**PROMPT:** In the listing that follows, retype every line from the first through the one containing "return [(-x, front), (x, front), (x, back), (-x, back)]". Pictures are to be left out.
..............................
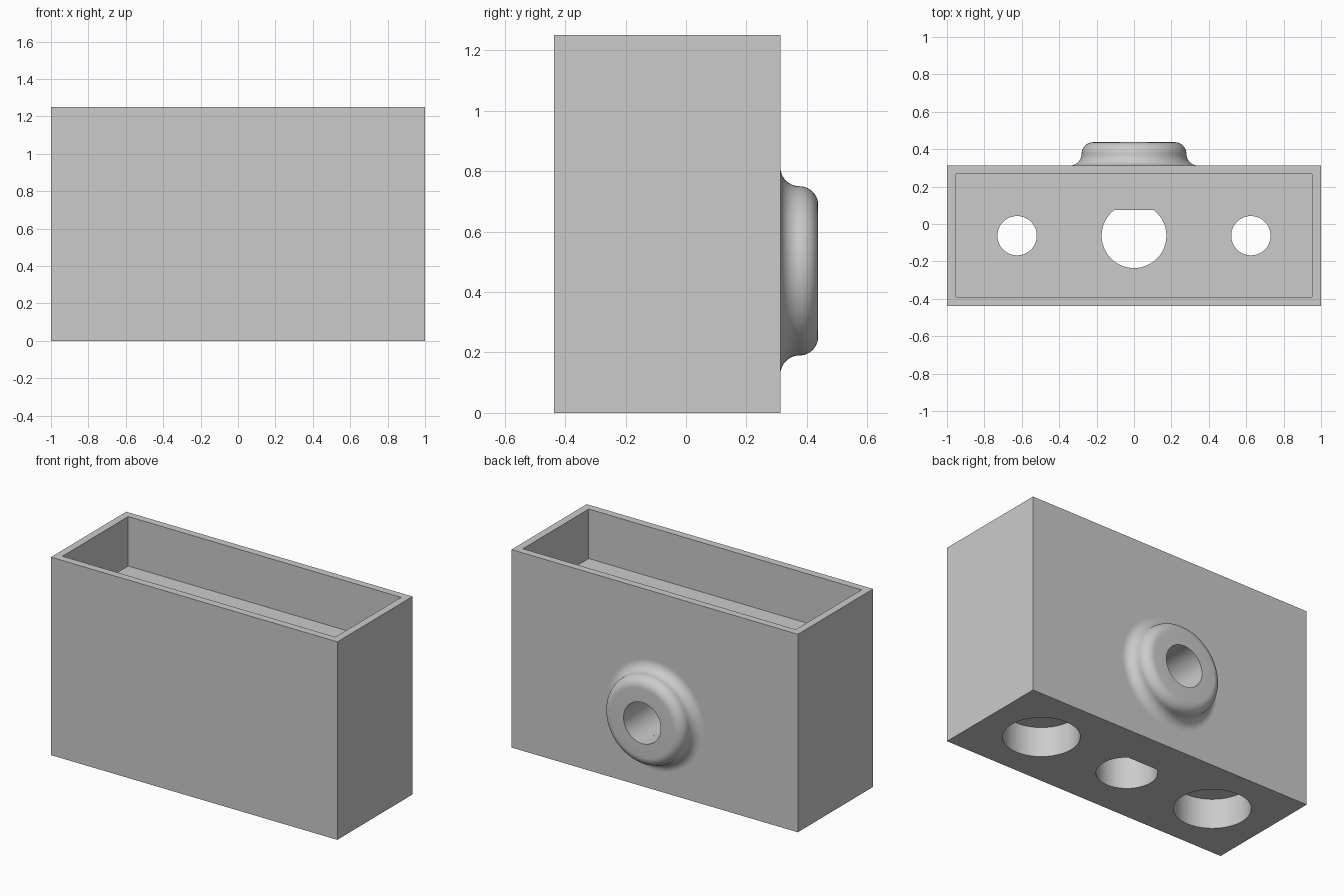
import bpy, bmesh, math
from mathutils import Matrix, Vector

cube = bpy.data.objects.get("Cube")
if cube:
    bpy.data.objects.remove(cube, do_unlink=True)

grey = bpy.data.materials.new("grey")
grey.use_nodes = True
colour = (0.6, 0.6, 0.6, 1)
grey.diffuse_color = colour
grey.node_tree.nodes["Principled BSDF"].inputs["Base Color"].default_value = colour

BACK, HOLE_Y, BOSS_Z, BORE = 0.3125, -0.0625, 0.47, 0.13
SEGMENTS = 96


def finish(name, bm):
    bmesh.ops.recalc_face_normals(bm, faces=bm.faces[:])
    mesh = bpy.data.meshes.new(name)
    bm.to_mesh(mesh)
    bm.free()
    mesh.materials.append(grey)
    obj = bpy.data.objects.new(name, mesh)
    bpy.context.collection.objects.link(obj)
    return obj


def prism(name, outline, low, high, matrix=Matrix()):
    """Extrude a flat outline from low to high along its own z."""
    bm = bmesh.new()
    face = bm.faces.new([bm.verts.new((x, y, low)) for x, y in outline])
    new = bmesh.ops.extrude_face_region(bm, geom=[face])["geom"]
    verts = [v for v in new if isinstance(v, bmesh.types.BMVert)]
    bmesh.ops.translate(bm, verts=verts, vec=(0, 0, high - low))
    bm.transform(matrix)
    return finish(name, bm)


def rectangle(x, front, back):
    return [(-x, front), (x, front), (x, back), (-x, back)]


def arc(radius, start, end, steps, centre=(0, 0)):
    angles = [start + (end - start) * i / steps for i in range(steps + 1)]
    return [(centre[0] + radius * math.cos(a), centre[1] + radius * math.sin(a)) for a in angles]


def circle(radius, centre=(0, 0)):
    return arc(radius, 0, 2 * math.pi, SEGMENTS, centre)[:-1]


def cut(target, cutter):
    bpy.context.view_layer.objects.active = target
    mod = target.modifiers.new("cut", "BOOLEAN")
    mod.operation, mod.solver, mod.object = "DIFFERENCE", "EXACT", cutter
    bpy.ops.object.modifier_apply(modifier=mod.name)
    bpy.data.objects.remove(cutter, do_unlink=True)


def smooth(obj):
    bpy.ops.object.select_all(action="DESELECT")
    obj.select_set(True)
    bpy.context.view_layer.objects.active = obj
    bpy.ops.object.shade_smooth_by_angle(angle=math.radians(30))


# Block with a shallow open tray in its top
body = prism("body", rectangle(1, -0.4375, BACK), 0, 1.25)
cut(body, prism("tray_cutter", rectangle(0.953, -0.39, 0.266), 0.9375, 1.4))

# Side holes, widened from below
for x in (-0.625, 0.625):
    cut(body, prism("hole_cutter", circle(0.105, (x, HOLE_Y)), 0.1, 1.1))
    cut(body, prism("counterbore_cutter", circle(0.218, (x, HOLE_Y)), -0.1, 0.1875))

# Middle hole with a flat at the back
flat = math.asin(0.1375 / 0.173)
outline = arc(0.173, math.pi - flat, 2 * math.pi + flat, SEGMENTS, (0, HOLE_Y))
cut(body, prism("middle_hole_cutter", outline, -0.1, 1.1))

# Bore from the back into the middle hole
to_back = Matrix.Translation((0, BACK, BOSS_Z)) @ Matrix.Rotation(-math.pi / 2, 4, "X")
cut(body, prism("bore_cutter", circle(BORE), HOLE_Y - BACK, 0.1, to_back))
smooth(body)

# Round boss: flared foot, rounded rim and the bore through it
r = 0.0625
profile = arc(r, -math.pi / 2, -math.pi, 10, (0.28 + r, r))
profile += arc(r, 0, math.pi / 2, 10, (0.28 - r, r))[1:]
profile += [(BORE, 2 * r), (BORE, 0)]
bm = bmesh.new()
verts = [bm.verts.new((x, 0, z)) for x, z in profile]
edges = [bm.edges.new(pair) for pair in zip(verts, verts[1:])]
bmesh.ops.spin(bm, geom=verts + edges, cent=(0, 0, 0), axis=(0, 0, 1),
               angle=2 * math.pi, steps=SEGMENTS, use_duplicate=False)
bmesh.ops.remove_doubles(bm, verts=bm.verts[:], dist=0.0001)
bm.transform(to_back)
smooth(finish("boss", bm))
..............................
**SOLVED EXERCISE:**
import bpy, bmesh, math
from mathutils import Matrix, Vector

cube = bpy.data.objects.get("Cube")
if cube:
    bpy.data.objects.remove(cube, do_unlink=True)

grey = bpy.data.materials.new("grey")
grey.use_nodes = True
colour = (0.6, 0.6, 0.6, 1)
grey.diffuse_color = colour
grey.node_tree.nodes["Principled BSDF"].inputs["Base Color"].default_value = colour

BACK, HOLE_Y, BOSS_Z, BORE = 0.3125, -0.0625, 0.47, 0.13
SEGMENTS = 96


def finish(name, bm):
    bmesh.ops.recalc_face_normals(bm, faces=bm.faces[:])
    mesh = bpy.data.meshes.new(name)
    bm.to_mesh(mesh)
    bm.free()
    mesh.materials.append(grey)
    obj = bpy.data.objects.new(name, mesh)
    bpy.context.collection.objects.link(obj)
    return obj


def prism(name, outline, low, high, matrix=Matrix()):
    """Extrude a flat outline from low to high along its own z."""
    bm = bmesh.new()
    face = bm.faces.new([bm.verts.new((x, y, low)) for x, y in outline])
    new = bmesh.ops.extrude_face_region(bm, geom=[face])["geom"]
    verts = [v for v in new if isinstance(v, bmesh.types.BMVert)]
    bmesh.ops.translate(bm, verts=verts, vec=(0, 0, high - low))
    bm.transform(matrix)
    return finish(name, bm)


def rectangle(x, front, back):
    return [(-x, front), (x, front), (x, back), (-x, back)]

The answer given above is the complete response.